Vitamin D receptor activator selectivity in the treatment of secondary hyperparathyroidism: understanding the differences among therapies.Drugs. 2007; 67(14):1981-98.D
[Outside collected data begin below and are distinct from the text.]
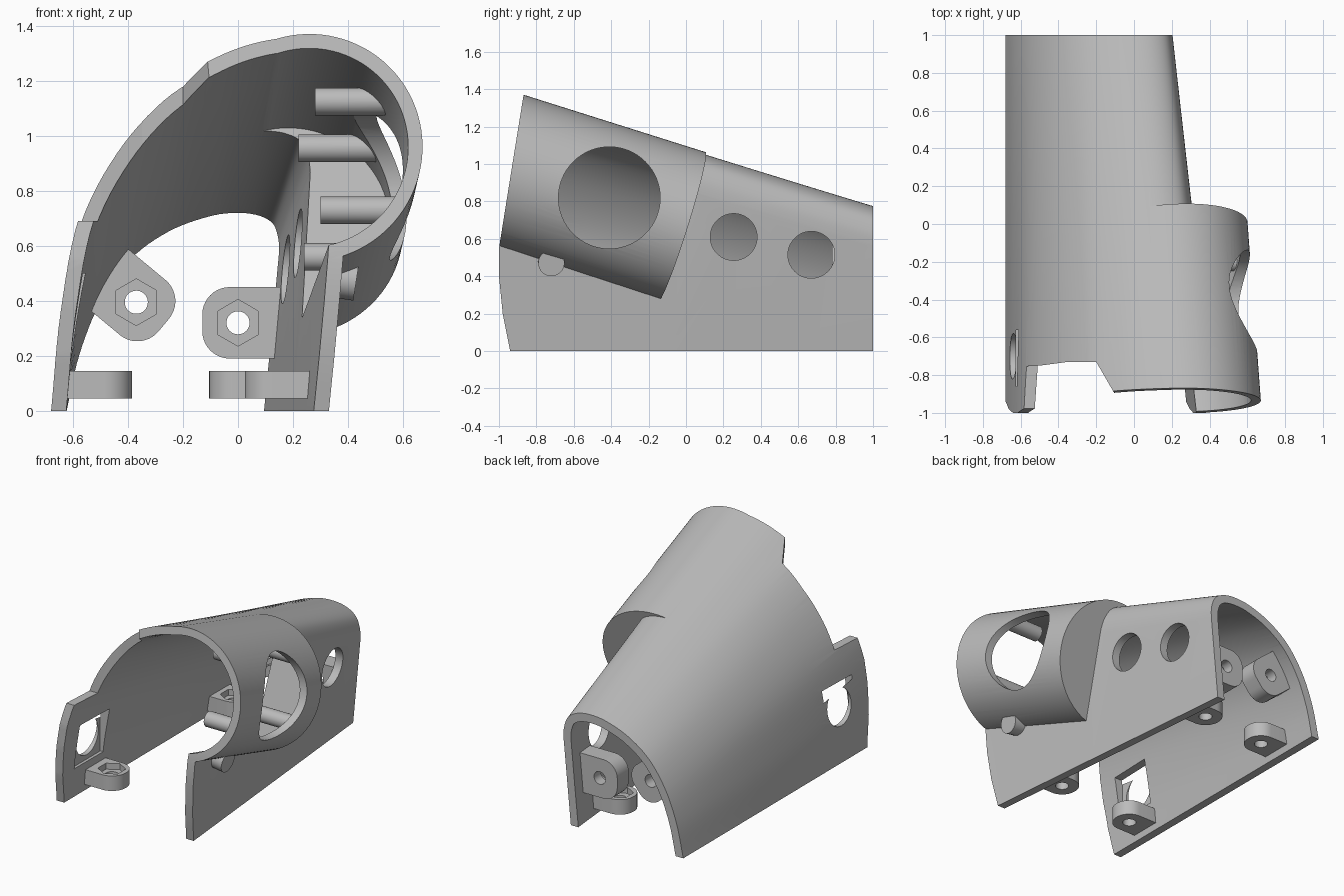
import bpy, bmesh, math
from mathutils import Vector, Matrix

cube = bpy.data.objects.get("Cube")
if cube:
    bpy.data.objects.remove(cube, do_unlink=True)

grey = bpy.data.materials.new("plain grey")
grey.use_nodes = True
grey.diffuse_color = (0.5, 0.5, 0.5, 1)
grey.node_tree.nodes["Principled BSDF"].inputs["Base Color"].default_value = (0.5, 0.5, 0.5, 1)


def finish(name, bm):
    bmesh.ops.recalc_face_normals(bm, faces=bm.faces[:])
    mesh = bpy.data.meshes.new(name)
    bm.to_mesh(mesh)
    bm.free()
    mesh.materials.append(grey)
    ob = bpy.data.objects.new(name, mesh)
    bpy.context.collection.objects.link(ob)
    return ob


def skin(name, rings):
    """Closed solid through a row of equal-length rings."""
    bm = bmesh.new()
    rows = [[bm.verts.new(p) for p in ring] for ring in rings]
    n = len(rows[0])
    for a, b in zip(rows, rows[1:]):
        for i in range(n):
            j = (i + 1) % n
            bm.faces.new((a[i], a[j], b[j], b[i]))
    bm.faces.new(rows[0])
    bm.faces.new(rows[-1])
    bmesh.ops.triangulate(bm, faces=bm.faces[:])
    return finish(name, bm)


def rod(name, a, b, r, sides=48):
    a, b = Vector(a), Vector(b)
    d = b - a
    m = Matrix.Translation((a + b) / 2) @ d.to_track_quat('Z', 'Y').to_matrix().to_4x4()
    bm = bmesh.new()
    bmesh.ops.create_cone(bm, cap_ends=True, segments=sides, radius1=r, radius2=r,
                          depth=d.length, matrix=m)
    return finish(name, bm)


def combine(ob, other, op, keep=False):
    mod = ob.modifiers.new("bool", 'BOOLEAN')
    mod.operation, mod.solver, mod.object = op, 'EXACT', other
    bpy.context.view_layer.objects.active = ob
    bpy.ops.object.modifier_apply(modifier=mod.name)
    if not keep:
        bpy.data.objects.remove(other, do_unlink=True)


# Cross-sections of the shell at its back and front ends
BACK = [(-.68, 0), (-.63, .22), (-.55, .42), (-.43, .59), (-.28, .70), (-.12, .76),
        (0, .775), (.10, .76), (.17, .715), (.20, .64), (.203, .56), (.15, 0)]
FRONT = [(-.68, 0), (-.645, .35), (-.575, .70), (-.44, .97), (-.27, 1.17), (-.08, 1.29),
         (.08, 1.35), (.22, 1.365), (.34, 1.33), (.40, 1.25), (.42, 1.13), (.327, 0)]


def section(y, inset):
    t = (1 - y) / 1.9
    ctrl = [Vector(b).lerp(Vector(f), t) for b, f in zip(BACK, FRONT)]
    curve, foot = ctrl[:-1], ctrl[-1]
    ext = [2 * curve[0] - curve[1]] + curve + [curve[-1] + (foot - curve[-1]) * .15]
    pts = []
    for p0, p1, p2, p3 in zip(ext, ext[1:], ext[2:], ext[3:]):
        for k in range(6):
            s = k / 6
            pts.append(.5 * (2 * p1 + (p2 - p0) * s + (2 * p0 - 5 * p1 + 4 * p2 - p3) * s * s
                             + (3 * p1 - p0 - 3 * p2 + p3) * s ** 3))
    pts += [curve[-1], foot]
    if inset:
        moved = []
        for i, p in enumerate(pts):
            d = (pts[min(i + 1, len(pts) - 1)] - pts[max(i - 1, 0)]).normalized()
            moved.append(p + Vector((d.y, -d.x)) * inset)
        pts = [Vector((moved[0].x, -.3))] + moved + [Vector((moved[-1].x, -.3))]
    return [(p.x, y, p.y) for p in pts]


def tunnel(name, y0, y1, inset):
    return skin(name, [section(y0 + (y1 - y0) * k / 6, inset) for k in range(7)])


# Axis of the round side housing
A0, A1 = Vector((.255, -.93, .955)), Vector((.187, -.02, .668))
AX = (A1 - A0).normalized()


def solid(name, y0, y1, inset, barrel_r, gap):
    body = tunnel(name, y0, y1, inset)
    combine(body, rod("barrel", A0 - AX * (.35 + inset), A1 - AX * gap, barrel_r, 96), 'UNION')
    return body


# Shell: outer form with a small blister, hollowed out
shell = solid("shell", -1.2, 1, 0, .415, 0)
combine(shell, rod("blister", (.30, -.72, .49), (.43, -.72, .47), .07), 'UNION')
combine(shell, solid("cavity", -1.4, 1.2, .055, .363, .05), 'DIFFERENCE')

# Curved front trim and the notch in the upper front edge
edge = [(-2, -.5), (-.92, -.5), (-.94, 0), (-.98, .2), (-1, .4), (-1, .55),
        (-.96, .8), (-.92, 1.05), (-.87, 1.36), (-.83, 1.7), (-2, 1.7)]
combine(shell, skin("front_cut", [[(x, y, z) for y, z in edge] for x in (-1.5, 1.5)]), 'DIFFERENCE')
notch = [(-.9, -1.5), (-.9, -.77), (-.5, -.75), (-.35, -.73), (-.2, -.73), (-.09, -.92), (-.09, -1.5)]
combine(shell, skin("notch_cut", [[(x, y, z) for x, y in notch] for z in (.69, 2)]), 'DIFFERENCE')

# Round openings: housing window, two side holes, one hole in the other wall
for x0, x1, y, z, r in [(.35, 1, -.41, .82, .272), (.05, .6, .255, .61, .125),
                        (.05, .6, .67, .515, .125), (-1, -.45, -.70, .35, .12)]:
    combine(shell, rod("hole_cut", (x0, y, z), (x1, y, z), r, 64), 'DIFFERENCE')

# Shallow square seat inside the wall hole
seat = [(-.86, .2), (-.56, .2), (-.56, .5), (-.86, .5)]
combine(shell, skin("seat_cut", [[(x, y, z) for y, z in seat] for x in (-.625, -.5)]), 'DIFFERENCE')

# Helper solid that trims the fittings inside the wall thickness
trim = solid("trim_helper", -1.2, .98, .025, .39, .02)
parts = [shell]


def lug(name, centre, point, axis, half, corner, base, flare, depth):
    """Rounded lug with a bolt hole and a hexagonal nut pocket."""
    u, w = Vector(point).normalized(), Vector(axis)
    v, c = w.cross(u), Vector(centre)
    out = [(-base, -half - flare), (-base * .6, -half)]
    for side in (-1, 1):
        for k in range(11):
            a = math.pi / 2 * (k / 10 - (side < 0))
            out.append((half - corner + corner * math.cos(a), side * (half - corner) + corner * math.sin(a)))
    out += [(-base * .6, half), (-base, half + flare)]
    ob = skin(name, [[c + u * p + v * q + w * h for p, q in out] for h in (-depth / 2, depth / 2)])
    combine(ob, rod("bolt_cut", c - w * .2, c + w * .2, .042, 32), 'DIFFERENCE')
    combine(ob, rod("nut_cut", c + w * depth * .1, c + w * .2, .085, 6), 'DIFFERENCE')
    combine(ob, trim, 'INTERSECT', keep=True)
    parts.append(ob)


# Lower lugs along both walls
for name, x, y, d in [("left_front_lug", .13, -.55, -1), ("left_back_lug", 0, .70, -1),
                      ("right_front_lug", -.49, -.63, 1), ("right_back_lug", -.49, .66, 1)]:
    lug(name, (x, y, .095), (d, 0, 0), (0, 0, 1), .105, .1, .22, .07, .1)

# Upright lugs near the back opening
lug("upright_lug", (0, .85, .32), (-1, 0, 0), (0, -1, 0), .13, .1, .25, 0, .12)
lug("slanted_lug", (-.37, .84, .395), (.77, 0, -.64), (0, -1, 0), .13, .1, .25, 0, .12)

# Four posts in the side housing
for name, x, y, z in [("upper_front_post", .28, -.615, 1.125), ("upper_back_post", .22, -.10, .955),
                      ("lower_front_post", .30, -.74, .73), ("lower_back_post", .24, -.20, .56)]:
    post = rod(name, (x, y, z), (.8, y, z), .05, 32)
    combine(post, rod("screw_cut", (x - .1, y, z), (x + .15, y, z), .02, 16), 'DIFFERENCE')
    combine(post, trim, 'INTERSECT', keep=True)
    parts.append(post)

bpy.data.objects.remove(trim, do_unlink=True)

# Smooth shading with crisp edges
bpy.ops.object.select_all(action='DESELECT')
for ob in parts:
    ob.select_set(True)
bpy.context.view_layer.objects.active = shell
bpy.ops.object.shade_smooth_by_angle(angle=math.radians(30))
Secondary hyperparathyroidism (SHPT) is a common and serious consequence of chronic kidney disease (CKD). SHPT is a complex condition characterised by a decline in 1,25-dihydroxyvitamin D and consequent vitamin D receptor (VDR) activation, abnormalities in serum calcium and phosphorus levels, parathyroid gland hyperplasia, elevated parathyroid hormone (PTH) secretion, and systemic mineral and bone abnormalities. There are three classes of drugs used for treatment of SHPT: (i) nonselective VDR activators or agonists (VDRAs); (ii) selective VDRAs; and (iii) calcimimetics. The VDRAs act on the VDR, whereas the calcimimetics act on the calcium-sensing receptor. Calcimimetics are commonly used in conjunction with VDRA therapy. By virtue of the differences in their chemical structure, the nonselective and selective VDRAs differ in their effects on gene expression, and ultimately parathyroid gland, bone and intestine function. Medications in all three classes are effective in suppression of PTH; however, clinical studies show that calcimimetics are associated with an unfavourable tolerability profile and hypocalcaemia, whereas nonselective VDRAs, and to a lesser extent selective VDRAs, are associated with dose-limiting hypercalcaemia and hyperphosphataemia. Selective VDRAs also have minimal undesirable effects on calcium absorption in the intestine, and calcium and phosphorus mobilisation in the bone compared with nonselective VDRAs. Calcium load in patients with CKD can lead to vascular calcification, accelerated progression of cardiovascular disease and increased mortality. High serum phosphorus levels are also associated with adverse effects on cardiorenal function and survival. Recent evidence suggests that VDRAs are associated with a survival benefit in CKD patients, with a more favourable effect with selective VDRAs than nonselective VDRAs. Paricalcitol, a selective VDRA, is reported to exert specific effects on gene expression in various cell types that are involved in vascular calcification and the development of coronary artery disease. This article examines the molecular mechanisms that determine selectivity of VDRAs, and reviews the evidence for clinical efficacy, safety and survival associated with the three drug classes used for treatment of SHPT in CKD patients.